PROVIDED MATERIAL:

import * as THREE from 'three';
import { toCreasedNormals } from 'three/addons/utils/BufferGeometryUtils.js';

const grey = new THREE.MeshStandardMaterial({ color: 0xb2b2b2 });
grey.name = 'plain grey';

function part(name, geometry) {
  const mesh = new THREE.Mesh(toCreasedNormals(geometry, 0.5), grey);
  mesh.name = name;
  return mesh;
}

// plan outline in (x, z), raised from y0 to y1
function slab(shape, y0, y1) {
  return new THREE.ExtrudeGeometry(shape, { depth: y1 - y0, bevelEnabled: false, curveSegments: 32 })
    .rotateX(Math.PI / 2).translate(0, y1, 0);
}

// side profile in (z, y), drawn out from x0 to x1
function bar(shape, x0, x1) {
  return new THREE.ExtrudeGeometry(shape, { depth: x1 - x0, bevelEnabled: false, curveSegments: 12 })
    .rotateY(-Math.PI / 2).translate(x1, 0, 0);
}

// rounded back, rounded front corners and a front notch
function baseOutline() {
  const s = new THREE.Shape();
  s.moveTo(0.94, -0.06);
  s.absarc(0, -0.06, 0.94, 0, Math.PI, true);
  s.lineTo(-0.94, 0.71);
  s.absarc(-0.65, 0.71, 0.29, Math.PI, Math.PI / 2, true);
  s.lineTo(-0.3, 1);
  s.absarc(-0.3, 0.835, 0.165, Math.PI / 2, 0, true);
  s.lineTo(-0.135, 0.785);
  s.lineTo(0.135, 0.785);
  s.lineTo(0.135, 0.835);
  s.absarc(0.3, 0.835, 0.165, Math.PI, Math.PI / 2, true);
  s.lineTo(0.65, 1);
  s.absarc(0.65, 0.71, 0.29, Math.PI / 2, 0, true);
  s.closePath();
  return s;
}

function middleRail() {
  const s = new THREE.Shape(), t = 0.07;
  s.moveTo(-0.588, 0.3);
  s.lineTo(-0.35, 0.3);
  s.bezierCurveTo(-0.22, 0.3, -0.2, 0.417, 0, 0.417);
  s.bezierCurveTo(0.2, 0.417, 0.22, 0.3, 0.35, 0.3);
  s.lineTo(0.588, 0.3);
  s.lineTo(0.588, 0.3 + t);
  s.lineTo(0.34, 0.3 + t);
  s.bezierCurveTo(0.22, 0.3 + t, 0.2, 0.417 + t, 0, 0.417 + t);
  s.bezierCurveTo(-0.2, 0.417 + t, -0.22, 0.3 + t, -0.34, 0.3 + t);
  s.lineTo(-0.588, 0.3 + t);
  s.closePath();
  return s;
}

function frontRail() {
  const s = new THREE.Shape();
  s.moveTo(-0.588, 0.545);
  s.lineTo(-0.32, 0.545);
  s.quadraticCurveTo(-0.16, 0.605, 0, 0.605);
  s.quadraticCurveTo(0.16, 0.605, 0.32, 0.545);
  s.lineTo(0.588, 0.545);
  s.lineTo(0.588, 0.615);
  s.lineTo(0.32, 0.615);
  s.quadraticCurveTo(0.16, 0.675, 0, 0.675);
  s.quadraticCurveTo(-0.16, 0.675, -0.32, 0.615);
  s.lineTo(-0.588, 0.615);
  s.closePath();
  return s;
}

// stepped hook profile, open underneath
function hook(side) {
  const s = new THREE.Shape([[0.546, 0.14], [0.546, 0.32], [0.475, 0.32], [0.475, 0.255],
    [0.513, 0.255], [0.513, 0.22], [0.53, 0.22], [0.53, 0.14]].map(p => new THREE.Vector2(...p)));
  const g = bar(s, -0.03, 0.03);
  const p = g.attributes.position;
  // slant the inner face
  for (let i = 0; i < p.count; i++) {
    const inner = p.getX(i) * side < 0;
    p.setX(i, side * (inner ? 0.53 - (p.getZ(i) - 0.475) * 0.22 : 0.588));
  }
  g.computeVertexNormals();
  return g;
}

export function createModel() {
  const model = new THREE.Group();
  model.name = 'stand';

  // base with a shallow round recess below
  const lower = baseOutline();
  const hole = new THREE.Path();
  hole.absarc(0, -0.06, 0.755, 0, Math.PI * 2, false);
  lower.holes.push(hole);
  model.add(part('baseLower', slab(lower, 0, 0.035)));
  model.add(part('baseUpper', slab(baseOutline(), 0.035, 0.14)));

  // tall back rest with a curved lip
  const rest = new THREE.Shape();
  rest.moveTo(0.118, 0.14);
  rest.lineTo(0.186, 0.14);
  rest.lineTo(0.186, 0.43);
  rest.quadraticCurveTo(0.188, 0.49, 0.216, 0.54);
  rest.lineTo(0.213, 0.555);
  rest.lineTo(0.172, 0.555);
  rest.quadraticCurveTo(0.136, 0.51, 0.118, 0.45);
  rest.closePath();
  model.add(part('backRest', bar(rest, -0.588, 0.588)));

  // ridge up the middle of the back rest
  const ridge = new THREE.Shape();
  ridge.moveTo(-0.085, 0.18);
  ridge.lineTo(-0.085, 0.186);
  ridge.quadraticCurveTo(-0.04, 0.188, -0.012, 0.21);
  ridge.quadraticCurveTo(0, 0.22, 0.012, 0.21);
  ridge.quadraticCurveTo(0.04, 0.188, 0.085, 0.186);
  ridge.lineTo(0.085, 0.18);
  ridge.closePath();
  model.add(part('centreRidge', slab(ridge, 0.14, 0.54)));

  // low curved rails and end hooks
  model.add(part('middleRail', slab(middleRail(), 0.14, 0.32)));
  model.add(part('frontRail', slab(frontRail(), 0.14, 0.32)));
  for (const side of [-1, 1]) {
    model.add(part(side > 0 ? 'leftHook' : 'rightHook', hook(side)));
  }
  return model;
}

WHAT THE TASK ASKS: Exactly as they appear above, print all the entries.

RESULT OF THIS TASK:
import * as THREE from 'three';
import { toCreasedNormals } from 'three/addons/utils/BufferGeometryUtils.js';

const grey = new THREE.MeshStandardMaterial({ color: 0xb2b2b2 });
grey.name = 'plain grey';

function part(name, geometry) {
  const mesh = new THREE.Mesh(toCreasedNormals(geometry, 0.5), grey);
  mesh.name = name;
  return mesh;
}

// plan outline in (x, z), raised from y0 to y1
function slab(shape, y0, y1) {
  return new THREE.ExtrudeGeometry(shape, { depth: y1 - y0, bevelEnabled: false, curveSegments: 32 })
    .rotateX(Math.PI / 2).translate(0, y1, 0);
}

// side profile in (z, y), drawn out from x0 to x1
function bar(shape, x0, x1) {
  return new THREE.ExtrudeGeometry(shape, { depth: x1 - x0, bevelEnabled: false, curveSegments: 12 })
    .rotateY(-Math.PI / 2).translate(x1, 0, 0);
}

// rounded back, rounded front corners and a front notch
function baseOutline() {
  const s = new THREE.Shape();
  s.moveTo(0.94, -0.06);
  s.absarc(0, -0.06, 0.94, 0, Math.PI, true);
  s.lineTo(-0.94, 0.71);
  s.absarc(-0.65, 0.71, 0.29, Math.PI, Math.PI / 2, true);
  s.lineTo(-0.3, 1);
  s.absarc(-0.3, 0.835, 0.165, Math.PI / 2, 0, true);
  s.lineTo(-0.135, 0.785);
  s.lineTo(0.135, 0.785);
  s.lineTo(0.135, 0.835);
  s.absarc(0.3, 0.835, 0.165, Math.PI, Math.PI / 2, true);
  s.lineTo(0.65, 1);
  s.absarc(0.65, 0.71, 0.29, Math.PI / 2, 0, true);
  s.closePath();
  return s;
}

function middleRail() {
  const s = new THREE.Shape(), t = 0.07;
  s.moveTo(-0.588, 0.3);
  s.lineTo(-0.35, 0.3);
  s.bezierCurveTo(-0.22, 0.3, -0.2, 0.417, 0, 0.417);
  s.bezierCurveTo(0.2, 0.417, 0.22, 0.3, 0.35, 0.3);
  s.lineTo(0.588, 0.3);
  s.lineTo(0.588, 0.3 + t);
  s.lineTo(0.34, 0.3 + t);
  s.bezierCurveTo(0.22, 0.3 + t, 0.2, 0.417 + t, 0, 0.417 + t);
  s.bezierCurveTo(-0.2, 0.417 + t, -0.22, 0.3 + t, -0.34, 0.3 + t);
  s.lineTo(-0.588, 0.3 + t);
  s.closePath();
  return s;
}

function frontRail() {
  const s = new THREE.Shape();
  s.moveTo(-0.588, 0.545);
  s.lineTo(-0.32, 0.545);
  s.quadraticCurveTo(-0.16, 0.605, 0, 0.605);
  s.quadraticCurveTo(0.16, 0.605, 0.32, 0.545);
  s.lineTo(0.588, 0.545);
  s.lineTo(0.588, 0.615);
  s.lineTo(0.32, 0.615);
  s.quadraticCurveTo(0.16, 0.675, 0, 0.675);
  s.quadraticCurveTo(-0.16, 0.675, -0.32, 0.615);
  s.lineTo(-0.588, 0.615);
  s.closePath();
  return s;
}

// stepped hook profile, open underneath
function hook(side) {
  const s = new THREE.Shape([[0.546, 0.14], [0.546, 0.32], [0.475, 0.32], [0.475, 0.255],
    [0.513, 0.255], [0.513, 0.22], [0.53, 0.22], [0.53, 0.14]].map(p => new THREE.Vector2(...p)));
  const g = bar(s, -0.03, 0.03);
  const p = g.attributes.position;
  // slant the inner face
  for (let i = 0; i < p.count; i++) {
    const inner = p.getX(i) * side < 0;
    p.setX(i, side * (inner ? 0.53 - (p.getZ(i) - 0.475) * 0.22 : 0.588));
  }
  g.computeVertexNormals();
  return g;
}

export function createModel() {
  const model = new THREE.Group();
  model.name = 'stand';

  // base with a shallow round recess below
  const lower = baseOutline();
  const hole = new THREE.Path();
  hole.absarc(0, -0.06, 0.755, 0, Math.PI * 2, false);
  lower.holes.push(hole);
  model.add(part('baseLower', slab(lower, 0, 0.035)));
  model.add(part('baseUpper', slab(baseOutline(), 0.035, 0.14)));

  // tall back rest with a curved lip
  const rest = new THREE.Shape();
  rest.moveTo(0.118, 0.14);
  rest.lineTo(0.186, 0.14);
  rest.lineTo(0.186, 0.43);
  rest.quadraticCurveTo(0.188, 0.49, 0.216, 0.54);
  rest.lineTo(0.213, 0.555);
  rest.lineTo(0.172, 0.555);
  rest.quadraticCurveTo(0.136, 0.51, 0.118, 0.45);
  rest.closePath();
  model.add(part('backRest', bar(rest, -0.588, 0.588)));

  // ridge up the middle of the back rest
  const ridge = new THREE.Shape();
  ridge.moveTo(-0.085, 0.18);
  ridge.lineTo(-0.085, 0.186);
  ridge.quadraticCurveTo(-0.04, 0.188, -0.012, 0.21);
  ridge.quadraticCurveTo(0, 0.22, 0.012, 0.21);
  ridge.quadraticCurveTo(0.04, 0.188, 0.085, 0.186);
  ridge.lineTo(0.085, 0.18);
  ridge.closePath();
  model.add(part('centreRidge', slab(ridge, 0.14, 0.54)));

  // low curved rails and end hooks
  model.add(part('middleRail', slab(middleRail(), 0.14, 0.32)));
  model.add(part('frontRail', slab(frontRail(), 0.14, 0.32)));
  for (const side of [-1, 1]) {
    model.add(part(side > 0 ? 'leftHook' : 'rightHook', hook(side)));
  }
  return model;
}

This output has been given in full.